Paul Kimball has an open mind about UFOs, thinking the phenomenon is worthy of scant, occasional study and attention, but the phenomenon is a mystery that remains and may remain elusive to human beings.

Nick Redfern uses UFOs as a vehicle for writing books and making a living. He also, like Paul, sees the mystery as intriguing but also elusive to the point that we may never know what UFOs are or
have been, a feeling he also holds for Roswell – an event that is hidden from explanation by the botched investigations of UFO “researchers” over the years and even now.

Frank Stalter is fascinated by some UFO events such as Socorro, which he sees, definitely, as a hoax event in the same way that Anthony Bragalia does. (How he feels about UFOs in general is not clear to me.)

Frank Warren is a UFO addict, like me, collecting and studying UFO reports, past and present, as if they are worthy items for serious study. He is cautious about what UFOs are and what some UFO events have been seen as.)

Dominick is a UFO believer, a fellow who knows his UFO lore and finds most of it to be authentic.

Ross is a fellow who hates UFO persons pussy-footing around with UFO information. (His current aggravations lie with Kevin Randle’s Roswell Dream Team, which Ross thinks is holding back their “new finds.”)

Larry and Lawrence, two distinct personages, are UFO believers, both highly intelligent and well versed in UFO lore and the current status of “ufology.”  (They represent, for me, what UFO buffs should be: well versed in the apparent technologies of the phenomenon and the possibility that UFOs are more than a transient phenomenon.)

Kurt Peters ???????

While I am skeptical about some UFO events (Socorro as an ET incident), I do see Roswell containing the possibility – possibility! – of being an ET accident. Other UFO events I see as weird but bona fide experiences by witnesses are noted at this blog with the proviso that such experiences may be psycho-neurological in nature.

And UFOs are a real phenomenon, tangible in some instances and evanescent in others, but a mystery that is only worthy of hobby-study, the topic not one to get overworked about or stressed out over.

Skeptics who refute the possibility of UFOs altogether seem to me to be persons who have lost the ability to see the poetic-like manifestations of things odd but real which end up in our faces now and then.

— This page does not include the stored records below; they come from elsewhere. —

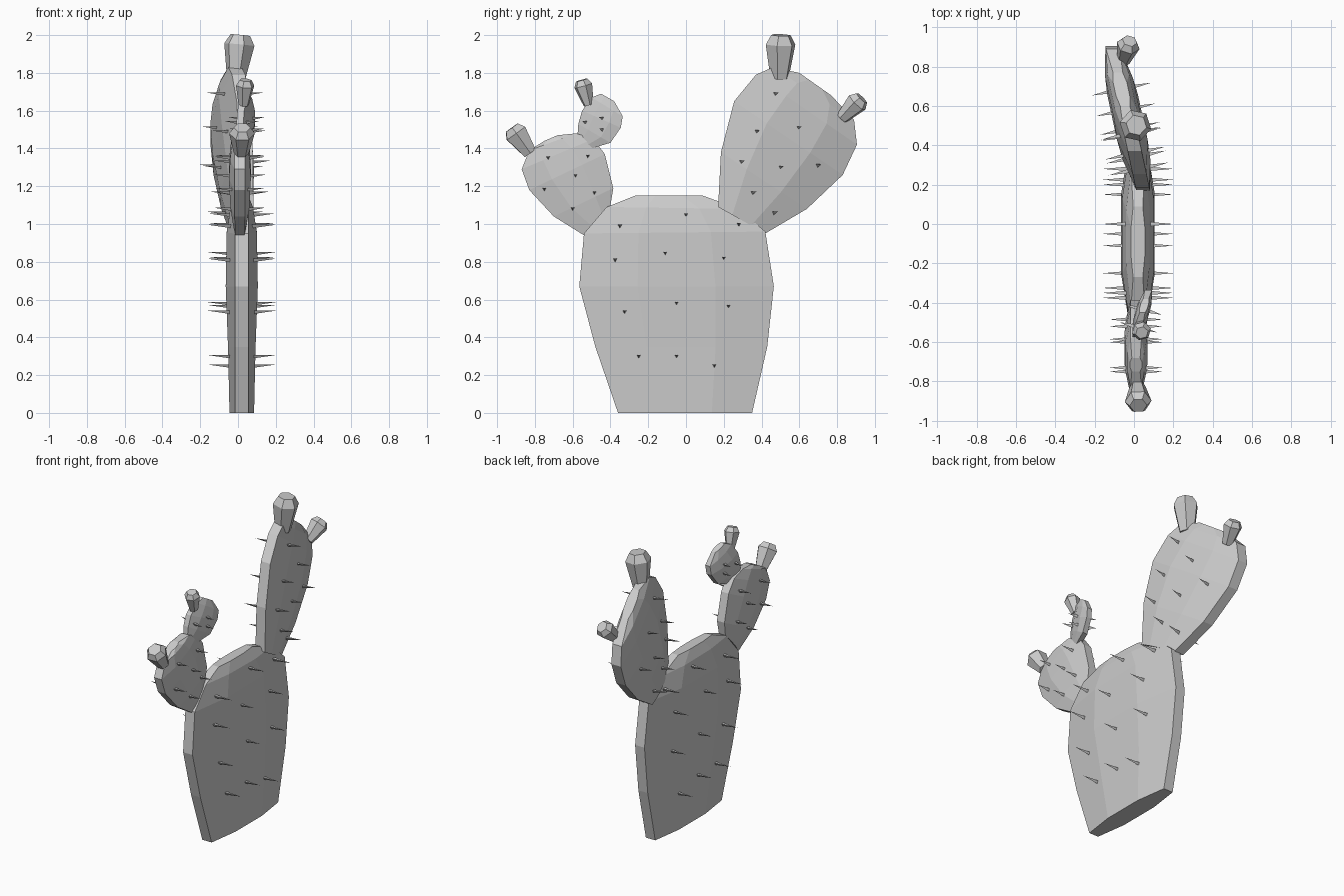
import bpy, bmesh
from mathutils import Vector

if "Cube" in bpy.data.objects:
    bpy.data.objects.remove(bpy.data.objects["Cube"])


def finish(name, bm):
    bmesh.ops.recalc_face_normals(bm, faces=bm.faces)
    me = bpy.data.meshes.new(name)
    bm.to_mesh(me)
    bm.free()
    ob = bpy.data.objects.new(name, me)
    bpy.context.collection.objects.link(ob)
    return ob


def loft(bm, rings):
    rows = [[bm.verts.new(p) for p in r] for r in rings]
    n = len(rows[0])
    for a, b in zip(rows, rows[1:]):
        for i in range(n):
            j = (i + 1) % n
            bm.faces.new((a[i], a[j], b[j], b[i]))
    bm.faces.new(rows[0])
    bm.faces.new(rows[-1])


# Flat pad: each row joins two outline points (y, z) with a half thickness;
# mid = (x, y, slope) places the pad's middle plane
def pad(name, rows, mid, rim):
    x0, y0, slope = mid
    rings = []
    for ly, lz, ry, rz, t in rows:
        r = min(rim, t * 0.7)
        section = [(0, r), (.3, t), (.7, t), (1, r), (1, -r), (.7, -t), (.3, -t), (0, -r)]
        ring = []
        for f, d in section:
            y, z = ly + (ry - ly) * f, lz + (rz - lz) * f
            ring.append((x0 + slope * (y - y0) + d, y, z))
        rings.append(ring)
    bm = bmesh.new()
    loft(bm, rings)
    return finish(name, bm)


# Thin spines sticking out of both faces of a pad
def spines(name, points, mid, start, reach):
    x0, y0, slope = mid
    normal = Vector((1, -slope, 0)).normalized()
    bm = bmesh.new()
    for y, z in points:
        c = Vector((x0 + slope * (y - y0), y, z))
        for s in (-1, 1):
            d = normal * s
            side = d.cross(Vector((0, 0, 1)))
            ring = [(side * a + Vector((0, 0, b))) * 0.013 for a, b in ((-.87, .5), (.87, .5), (0, -1))]
            base = [bm.verts.new(c + d * start + o) for o in ring]
            tip = bm.verts.new(c + d * reach + Vector((0, 0, 0.006)))
            bm.faces.new(base)
            for i in range(3):
                bm.faces.new((base[i], base[(i + 1) % 3], tip))
    return finish(name, bm)


# Six-sided fruit, widening upward with a chamfered top
def fruit(name, base, tip, r0, r1):
    base, tip = Vector(base), Vector(tip)
    axis = tip - base
    q = axis.to_track_quat('Z', 'Y')
    dirs = [Vector((1, 0, 0)), Vector((.5, .866, 0)), Vector((-.5, .866, 0)),
            Vector((-1, 0, 0)), Vector((-.5, -.866, 0)), Vector((.5, -.866, 0))]
    bm = bmesh.new()
    loft(bm, [[base + axis * h + (q @ d) * r for d in dirs]
              for h, r in ((0, r0), (.78, r1), (1, r1 * .65))])
    return finish(name, bm)


# Trunk pad
trunk = (0.02, 0, 0)
pad("trunk_pad", [(-.36, 0, .35, 0, .065), (-.48, .35, .43, .35, .073),
                  (-.565, .67, .465, .67, .085), (-.54, .95, .42, .96, .08),
                  (-.42, 1.09, .28, 1.08, .06), (-.27, 1.15, .09, 1.15, .035)], trunk, .035)
spines("trunk_spines", [(-.35, .99), (0, 1.05), (.28, 1.0), (-.375, .81), (-.11, .845), (.2, .82),
                        (-.325, .535), (-.05, .58), (.225, .565), (-.25, .3), (-.05, .3), (.15, .25)],
       trunk, .05, .18)

# Tall pad
tall = (0.04, .2, -.214)
pad("tall_pad", [(.17, 1.09, .42, .95, .05), (.185, 1.38, .64, 1.08, .07),
                 (.255, 1.65, .83, 1.26, .078), (.37, 1.79, .905, 1.42, .07),
                 (.46, 1.83, .89, 1.55, .055), (.6, 1.8, .77, 1.68, .035)], tall, .035)
spines("tall_spines", [(.46, 1.69), (.36, 1.49), (.58, 1.51), (.28, 1.33), (.485, 1.3),
                       (.685, 1.31), (.34, 1.165), (.455, 1.06)], tall, .04, .155)

# Side pad
side = (0.01, -.6, 0)
pad("side_pad", [(-.54, .94, -.40, 1.1, .035), (-.70, 1.04, -.385, 1.19, .05),
                 (-.83, 1.18, -.43, 1.37, .058), (-.87, 1.29, -.49, 1.45, .052),
                 (-.83, 1.39, -.58, 1.48, .042), (-.75, 1.44, -.68, 1.47, .03)], side, .028)
spines("side_spines", [(-.73, 1.35), (-.52, 1.36), (-.75, 1.185), (-.585, 1.255),
                       (-.485, 1.165), (-.6, 1.08)], side, .03, .135)

# Small pad
small = (0.015, -.55, .27)
pad("small_pad", [(-.575, 1.46, -.5, 1.4, .022), (-.57, 1.53, -.4, 1.43, .032),
                  (-.55, 1.6, -.345, 1.51, .036), (-.5, 1.67, -.335, 1.57, .03),
                  (-.45, 1.69, -.38, 1.65, .02)], small, .018)
spines("small_spines", [(-.525, 1.54), (-.435, 1.56), (-.435, 1.5)], small, .015, .1)

# Fruits
fruit("fruit_top", (-.01, .495, 1.77), (.012, .502, 2.0), .05, .082)
fruit("fruit_tall_side", (-.055, .825, 1.56), (-.022, .93, 1.667), .034, .06)
fruit("fruit_side", (.018, -.825, 1.375), (.022, -.922, 1.51), .04, .068)
fruit("fruit_small", (.03, -.515, 1.63), (.04, -.552, 1.762), .028, .05)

Skeptics who eschew possibilities irk, they are closed-minded. They can eschew probabilities but when they say things are impossible, I write them off, even though I give them “air-time” here. (After all I’m not a censorial fascist.)

(Feel free to correct my impressions.)
RR